▶ Exercise
What's needed: every entry, printed exactly, minus the images.

##### Record set #####

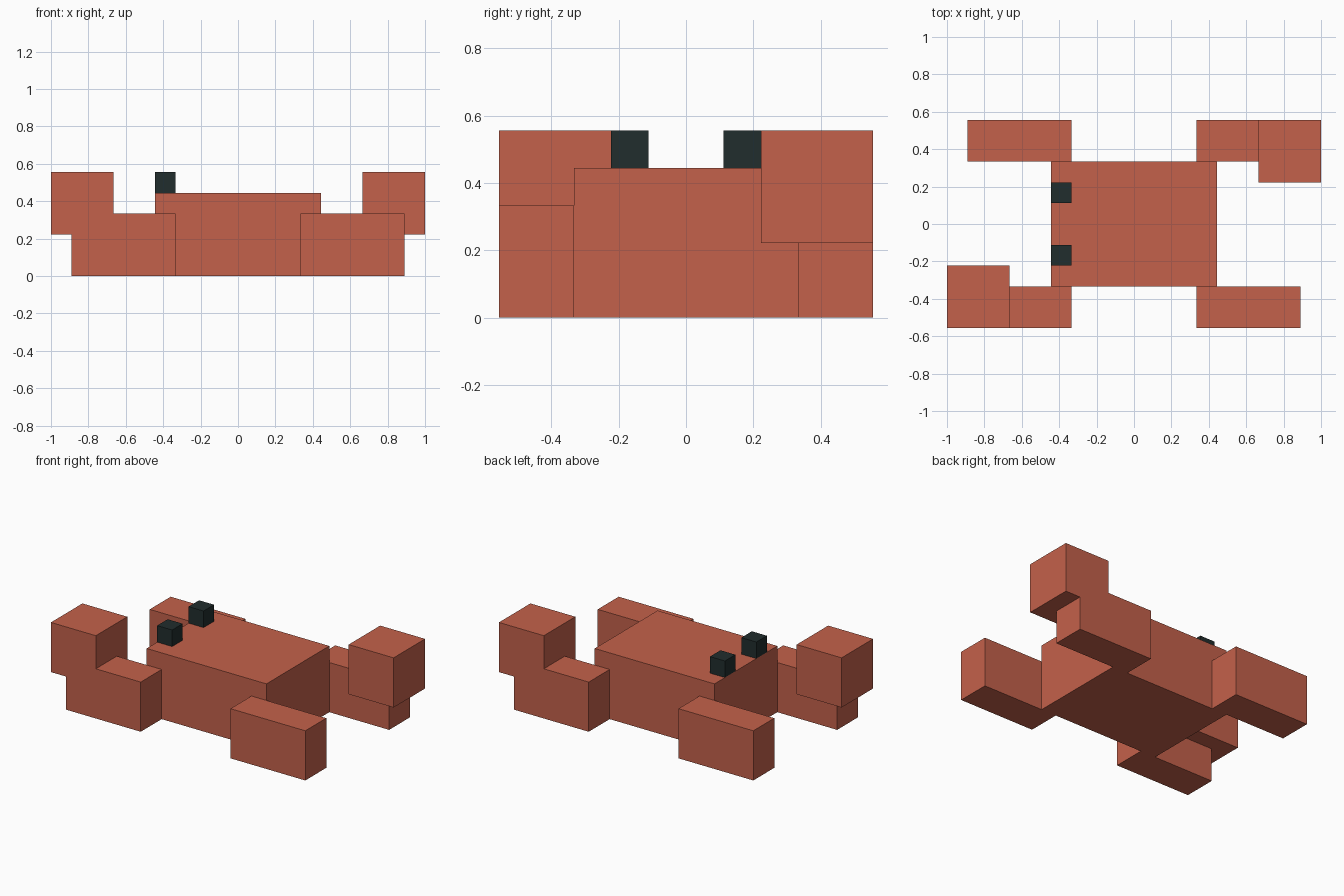
import bpy
from mathutils import Vector

cube = bpy.data.objects.get("Cube")
if cube:
    bpy.data.objects.remove(cube, do_unlink=True)

U = 1 / 9  # the model sits on a grid of 18 blocks along its length


def make_material(name, color):
    mat = bpy.data.materials.new(name)
    mat.use_nodes = True
    mat.diffuse_color = color
    mat.node_tree.nodes["Principled BSDF"].inputs["Base Color"].default_value = color
    return mat


shell = make_material("terracotta", (0.55, 0.12, 0.07, 1))
dark = make_material("dark_slate", (0.015, 0.026, 0.026, 1))


def box(name, low, high, mat):
    """Box between two corners given in grid blocks."""
    low, high = Vector(low) * U, Vector(high) * U
    bpy.ops.mesh.primitive_cube_add(size=1, location=(low + high) / 2)
    obj = bpy.context.object
    obj.name = obj.data.name = name
    size = high - low
    for v in obj.data.vertices:
        v.co = v.co * size
    obj.data.materials.append(mat)
    return obj


# Body
box("body", (-4, -3, 0), (4, 3, 4), shell)

# Four legs alongside the body
for side, sx in (("right", -1), ("left", 1)):
    for end, sy in (("front", -1), ("back", 1)):
        xs, ys = sorted((3 * sx, 8 * sx)), sorted((3 * sy, 5 * sy))
        box(f"{end}_{side}_leg", (xs[0], ys[0], 0), (xs[1], ys[1], 3), shell)

# Raised claws on two opposite legs
box("front_right_claw", (-9, -5, 2), (-6, -2, 5), shell)
box("back_left_claw", (6, 2, 2), (9, 5, 5), shell)

# Eyes on the top edge of the body
for name, y in (("front_eye", -2), ("back_eye", 1)):
    box(name, (-4, y, 4), (-3, y + 1, 5), dark)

#####

▶ Solution to the exercise
import bpy
from mathutils import Vector

cube = bpy.data.objects.get("Cube")
if cube:
    bpy.data.objects.remove(cube, do_unlink=True)

U = 1 / 9  # the model sits on a grid of 18 blocks along its length


def make_material(name, color):
    mat = bpy.data.materials.new(name)
    mat.use_nodes = True
    mat.diffuse_color = color
    mat.node_tree.nodes["Principled BSDF"].inputs["Base Color"].default_value = color
    return mat


shell = make_material("terracotta", (0.55, 0.12, 0.07, 1))
dark = make_material("dark_slate", (0.015, 0.026, 0.026, 1))


def box(name, low, high, mat):
    """Box between two corners given in grid blocks."""
    low, high = Vector(low) * U, Vector(high) * U
    bpy.ops.mesh.primitive_cube_add(size=1, location=(low + high) / 2)
    obj = bpy.context.object
    obj.name = obj.data.name = name
    size = high - low
    for v in obj.data.vertices:
        v.co = v.co * size
    obj.data.materials.append(mat)
    return obj


# Body
box("body", (-4, -3, 0), (4, 3, 4), shell)

# Four legs alongside the body
for side, sx in (("right", -1), ("left", 1)):
    for end, sy in (("front", -1), ("back", 1)):
        xs, ys = sorted((3 * sx, 8 * sx)), sorted((3 * sy, 5 * sy))
        box(f"{end}_{side}_leg", (xs[0], ys[0], 0), (xs[1], ys[1], 3), shell)

# Raised claws on two opposite legs
box("front_right_claw", (-9, -5, 2), (-6, -2, 5), shell)
box("back_left_claw", (6, 2, 2), (9, 5, 5), shell)

# Eyes on the top edge of the body
for name, y in (("front_eye", -2), ("back_eye", 1)):
    box(name, (-4, y, 4), (-3, y + 1, 5), dark)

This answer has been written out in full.